***** DATA FOR THIS EXERCISE *****

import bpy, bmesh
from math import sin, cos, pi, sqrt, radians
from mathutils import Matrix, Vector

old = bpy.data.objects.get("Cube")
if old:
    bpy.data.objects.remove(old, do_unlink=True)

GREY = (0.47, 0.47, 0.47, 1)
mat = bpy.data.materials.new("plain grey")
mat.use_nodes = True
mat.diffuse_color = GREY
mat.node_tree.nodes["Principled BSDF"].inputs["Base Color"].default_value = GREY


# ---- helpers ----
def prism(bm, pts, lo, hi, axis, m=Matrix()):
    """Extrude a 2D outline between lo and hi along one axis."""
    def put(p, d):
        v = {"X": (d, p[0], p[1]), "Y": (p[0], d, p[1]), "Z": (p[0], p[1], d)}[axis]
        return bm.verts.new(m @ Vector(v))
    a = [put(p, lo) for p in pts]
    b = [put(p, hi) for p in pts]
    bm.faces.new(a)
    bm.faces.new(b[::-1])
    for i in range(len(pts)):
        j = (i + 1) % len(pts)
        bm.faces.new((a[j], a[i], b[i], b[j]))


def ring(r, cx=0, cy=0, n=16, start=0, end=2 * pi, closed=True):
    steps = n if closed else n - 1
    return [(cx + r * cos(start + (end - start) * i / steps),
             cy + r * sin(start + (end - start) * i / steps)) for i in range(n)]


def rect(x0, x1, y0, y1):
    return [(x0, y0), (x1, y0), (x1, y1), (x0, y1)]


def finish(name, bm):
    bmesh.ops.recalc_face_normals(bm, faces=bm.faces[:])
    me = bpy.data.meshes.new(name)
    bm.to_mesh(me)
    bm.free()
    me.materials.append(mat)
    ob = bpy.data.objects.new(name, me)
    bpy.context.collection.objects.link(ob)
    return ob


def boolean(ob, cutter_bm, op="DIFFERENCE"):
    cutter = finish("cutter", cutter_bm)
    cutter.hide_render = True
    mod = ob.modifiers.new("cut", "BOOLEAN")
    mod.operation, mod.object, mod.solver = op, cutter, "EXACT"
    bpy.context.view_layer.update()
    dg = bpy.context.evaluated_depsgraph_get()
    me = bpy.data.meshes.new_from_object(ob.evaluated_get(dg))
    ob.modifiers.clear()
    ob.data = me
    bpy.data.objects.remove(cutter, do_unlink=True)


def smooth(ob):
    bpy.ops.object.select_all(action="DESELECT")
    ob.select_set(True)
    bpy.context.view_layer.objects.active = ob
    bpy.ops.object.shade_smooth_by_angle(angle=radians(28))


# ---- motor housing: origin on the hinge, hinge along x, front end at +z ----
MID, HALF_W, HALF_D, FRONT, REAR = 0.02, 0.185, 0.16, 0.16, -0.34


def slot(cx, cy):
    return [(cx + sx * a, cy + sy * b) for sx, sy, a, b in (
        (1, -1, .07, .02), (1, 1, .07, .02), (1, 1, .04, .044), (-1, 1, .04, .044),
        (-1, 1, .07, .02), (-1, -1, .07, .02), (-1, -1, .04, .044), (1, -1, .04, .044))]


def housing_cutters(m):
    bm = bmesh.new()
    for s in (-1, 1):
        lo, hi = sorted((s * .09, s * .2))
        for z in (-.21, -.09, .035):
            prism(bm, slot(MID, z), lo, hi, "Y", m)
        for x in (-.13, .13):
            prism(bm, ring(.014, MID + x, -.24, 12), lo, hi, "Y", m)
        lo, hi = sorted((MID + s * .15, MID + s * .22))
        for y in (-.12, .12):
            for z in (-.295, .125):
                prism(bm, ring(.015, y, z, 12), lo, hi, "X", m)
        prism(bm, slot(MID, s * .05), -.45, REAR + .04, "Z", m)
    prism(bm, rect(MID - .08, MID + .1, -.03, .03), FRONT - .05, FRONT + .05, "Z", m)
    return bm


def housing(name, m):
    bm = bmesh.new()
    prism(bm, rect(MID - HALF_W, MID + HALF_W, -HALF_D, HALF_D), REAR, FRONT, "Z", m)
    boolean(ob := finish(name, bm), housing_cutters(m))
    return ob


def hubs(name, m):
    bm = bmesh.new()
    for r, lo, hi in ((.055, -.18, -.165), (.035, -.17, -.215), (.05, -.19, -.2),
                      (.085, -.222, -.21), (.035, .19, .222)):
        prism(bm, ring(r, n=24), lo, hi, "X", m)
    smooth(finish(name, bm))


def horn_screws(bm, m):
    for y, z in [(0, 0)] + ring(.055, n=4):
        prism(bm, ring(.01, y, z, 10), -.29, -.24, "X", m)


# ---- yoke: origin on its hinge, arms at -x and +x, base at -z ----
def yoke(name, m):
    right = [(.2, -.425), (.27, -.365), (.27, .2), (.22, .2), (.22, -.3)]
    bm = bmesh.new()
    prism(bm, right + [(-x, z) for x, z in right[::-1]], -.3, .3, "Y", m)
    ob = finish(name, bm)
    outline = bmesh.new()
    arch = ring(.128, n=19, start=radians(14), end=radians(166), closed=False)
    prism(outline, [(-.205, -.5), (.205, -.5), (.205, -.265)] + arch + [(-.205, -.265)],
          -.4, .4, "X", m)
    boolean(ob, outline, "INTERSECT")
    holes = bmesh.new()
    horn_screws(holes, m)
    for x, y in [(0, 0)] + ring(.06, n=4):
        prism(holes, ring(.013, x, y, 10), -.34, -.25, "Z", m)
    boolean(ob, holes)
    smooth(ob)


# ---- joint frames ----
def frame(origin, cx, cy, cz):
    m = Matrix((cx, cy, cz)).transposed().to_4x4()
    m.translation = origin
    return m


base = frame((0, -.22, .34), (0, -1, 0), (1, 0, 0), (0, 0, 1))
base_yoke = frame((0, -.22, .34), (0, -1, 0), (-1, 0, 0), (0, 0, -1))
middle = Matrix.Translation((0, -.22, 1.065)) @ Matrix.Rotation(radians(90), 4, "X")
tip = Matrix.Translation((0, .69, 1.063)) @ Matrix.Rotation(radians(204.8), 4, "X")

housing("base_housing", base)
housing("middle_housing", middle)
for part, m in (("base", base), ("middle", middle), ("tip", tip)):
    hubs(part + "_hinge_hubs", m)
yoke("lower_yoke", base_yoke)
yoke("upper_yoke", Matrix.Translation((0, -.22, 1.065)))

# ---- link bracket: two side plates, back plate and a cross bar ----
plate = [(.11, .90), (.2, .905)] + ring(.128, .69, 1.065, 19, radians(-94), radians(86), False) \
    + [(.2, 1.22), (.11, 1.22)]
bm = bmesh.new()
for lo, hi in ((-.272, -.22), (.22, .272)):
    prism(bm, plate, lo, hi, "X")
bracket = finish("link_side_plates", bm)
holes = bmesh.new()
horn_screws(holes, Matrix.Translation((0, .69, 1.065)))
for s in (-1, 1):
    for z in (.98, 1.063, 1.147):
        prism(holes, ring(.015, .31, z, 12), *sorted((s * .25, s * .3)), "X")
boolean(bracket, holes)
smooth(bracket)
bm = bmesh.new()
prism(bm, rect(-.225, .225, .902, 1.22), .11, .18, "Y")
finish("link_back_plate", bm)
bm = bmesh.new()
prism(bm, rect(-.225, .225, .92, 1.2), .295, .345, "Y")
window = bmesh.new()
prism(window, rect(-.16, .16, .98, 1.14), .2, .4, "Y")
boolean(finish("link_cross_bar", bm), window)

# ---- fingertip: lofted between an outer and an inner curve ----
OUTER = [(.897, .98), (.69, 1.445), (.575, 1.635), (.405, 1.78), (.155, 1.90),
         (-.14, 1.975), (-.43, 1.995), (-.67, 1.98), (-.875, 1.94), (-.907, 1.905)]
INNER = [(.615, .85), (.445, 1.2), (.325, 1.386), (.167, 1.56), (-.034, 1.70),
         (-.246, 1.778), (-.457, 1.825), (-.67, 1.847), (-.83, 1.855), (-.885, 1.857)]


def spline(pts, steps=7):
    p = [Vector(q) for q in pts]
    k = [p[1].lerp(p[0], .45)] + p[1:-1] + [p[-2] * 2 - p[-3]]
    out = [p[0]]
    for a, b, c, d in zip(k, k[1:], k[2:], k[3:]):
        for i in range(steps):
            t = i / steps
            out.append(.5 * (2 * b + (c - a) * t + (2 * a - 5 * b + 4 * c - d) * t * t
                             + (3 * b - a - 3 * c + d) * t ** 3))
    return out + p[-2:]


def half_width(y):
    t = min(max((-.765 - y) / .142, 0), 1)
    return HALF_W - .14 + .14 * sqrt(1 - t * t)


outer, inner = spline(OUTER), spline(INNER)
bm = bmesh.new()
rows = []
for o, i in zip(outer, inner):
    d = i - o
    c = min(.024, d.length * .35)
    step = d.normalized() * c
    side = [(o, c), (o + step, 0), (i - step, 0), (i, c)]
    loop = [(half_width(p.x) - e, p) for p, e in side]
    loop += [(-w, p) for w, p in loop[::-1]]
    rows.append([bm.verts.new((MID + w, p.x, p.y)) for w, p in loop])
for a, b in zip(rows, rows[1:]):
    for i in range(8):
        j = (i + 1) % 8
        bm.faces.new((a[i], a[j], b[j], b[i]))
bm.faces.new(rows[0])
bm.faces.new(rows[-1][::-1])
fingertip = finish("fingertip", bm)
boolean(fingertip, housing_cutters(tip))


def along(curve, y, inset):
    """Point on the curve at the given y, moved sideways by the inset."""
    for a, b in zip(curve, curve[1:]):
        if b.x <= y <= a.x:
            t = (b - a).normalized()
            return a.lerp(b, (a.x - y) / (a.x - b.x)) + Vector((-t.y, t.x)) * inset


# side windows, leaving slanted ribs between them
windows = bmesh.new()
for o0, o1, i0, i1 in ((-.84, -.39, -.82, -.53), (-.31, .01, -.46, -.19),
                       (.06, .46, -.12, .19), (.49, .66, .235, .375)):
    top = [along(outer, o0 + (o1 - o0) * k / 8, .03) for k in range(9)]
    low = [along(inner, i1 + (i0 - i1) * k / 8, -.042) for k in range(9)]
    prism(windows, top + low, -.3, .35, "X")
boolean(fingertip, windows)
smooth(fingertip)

*****

### [WORK INSTRUCTION]
Read through the material above, and whenever a line contains "name", copy it.

### [OUTPUT OF THE EXERCISE]
def finish(name, bm):
    me = bpy.data.meshes.new(name)
    ob = bpy.data.objects.new(name, me)
def housing(name, m):
    boolean(ob := finish(name, bm), housing_cutters(m))
def hubs(name, m):
    smooth(finish(name, bm))
def yoke(name, m):
    ob = finish(name, bm)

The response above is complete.